You’re very capable. You’re highly skilled in your field. You’re even a recognized authority in what you do. For this you’re tapped on the shoulder and welcomed into the ranks of your organization’s leaders. You’re in charge of an area … or a division … or the entire facility. And certainly someone with all of your capabilities simply must know how to do everything associated with the job in a very effective and meaningful way. Right? Not so fast. In my work with organizational leaders from the highest ranking to a lower level of leadership I definitely conclude that the resounding answer is ‘Wrong!’ Regardless of how skilled leaders are in a technical sense as it pertains to their responsibilities the vague aspect of a job often centers on how to be effective in leading the charge … motivating, encouraging and developing the talents of others to achieve the results you strive for.

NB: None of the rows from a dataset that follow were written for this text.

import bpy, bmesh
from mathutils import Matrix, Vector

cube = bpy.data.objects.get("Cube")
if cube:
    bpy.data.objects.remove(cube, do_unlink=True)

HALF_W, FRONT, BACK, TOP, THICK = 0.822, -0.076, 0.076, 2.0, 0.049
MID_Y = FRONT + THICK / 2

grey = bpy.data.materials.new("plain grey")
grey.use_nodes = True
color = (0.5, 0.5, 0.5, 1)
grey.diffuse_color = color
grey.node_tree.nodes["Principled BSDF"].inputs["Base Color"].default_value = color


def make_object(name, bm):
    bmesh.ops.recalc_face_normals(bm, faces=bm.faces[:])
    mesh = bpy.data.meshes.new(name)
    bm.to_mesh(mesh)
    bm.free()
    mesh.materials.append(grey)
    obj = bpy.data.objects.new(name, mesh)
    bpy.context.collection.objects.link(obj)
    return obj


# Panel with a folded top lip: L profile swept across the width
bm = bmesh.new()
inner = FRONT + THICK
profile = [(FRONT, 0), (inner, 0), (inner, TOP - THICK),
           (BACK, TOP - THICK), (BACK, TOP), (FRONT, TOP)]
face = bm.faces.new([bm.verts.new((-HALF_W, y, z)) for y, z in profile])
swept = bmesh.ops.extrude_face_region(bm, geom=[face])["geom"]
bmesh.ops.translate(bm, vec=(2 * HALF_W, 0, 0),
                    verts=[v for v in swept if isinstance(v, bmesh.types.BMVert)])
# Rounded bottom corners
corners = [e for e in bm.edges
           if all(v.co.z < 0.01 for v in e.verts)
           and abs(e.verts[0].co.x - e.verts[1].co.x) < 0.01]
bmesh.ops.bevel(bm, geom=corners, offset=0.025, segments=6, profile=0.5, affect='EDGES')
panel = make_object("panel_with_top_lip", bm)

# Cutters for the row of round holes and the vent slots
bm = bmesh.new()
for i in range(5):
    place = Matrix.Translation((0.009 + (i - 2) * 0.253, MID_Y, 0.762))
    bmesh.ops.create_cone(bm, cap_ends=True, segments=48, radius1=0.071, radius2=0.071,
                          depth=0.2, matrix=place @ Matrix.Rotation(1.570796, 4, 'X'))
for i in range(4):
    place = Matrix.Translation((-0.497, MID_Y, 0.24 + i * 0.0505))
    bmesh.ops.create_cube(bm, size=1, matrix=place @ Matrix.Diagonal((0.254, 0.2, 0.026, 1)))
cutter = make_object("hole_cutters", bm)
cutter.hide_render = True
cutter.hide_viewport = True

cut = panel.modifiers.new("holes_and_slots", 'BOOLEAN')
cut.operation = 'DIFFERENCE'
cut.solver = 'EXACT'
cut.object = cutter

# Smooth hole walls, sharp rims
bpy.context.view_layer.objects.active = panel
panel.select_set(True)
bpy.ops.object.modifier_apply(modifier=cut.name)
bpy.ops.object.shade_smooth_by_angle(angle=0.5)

Encountering leaders who express either frustration around or simply a desire to lead their company to greater success, I have often asked who they turn to for leadership guidance? Who is it okay to approach and discuss leader related problems and challenges? What I hear too often is that a leader perceives that when they are selected for the position, they are presumed to know the technical skills associated with the position and the skill to lead others to accomplish the job. And where this exists, it tends to deprive the leader of building and improving a skill that is the foundation for an organization’s ability to bridge the gap that too often exists between the vision of what the desired achievement is and the reality of what is actually accomplished. It is dangerous and often costly. Simply put … even leaders want and need to be led. They too want guidance as to how to oversee their areas of responsibility and be extremely effective in doing so. Achieving real and lasting success is much easier when we don’t have to fake it. Everyone wins … including the organization.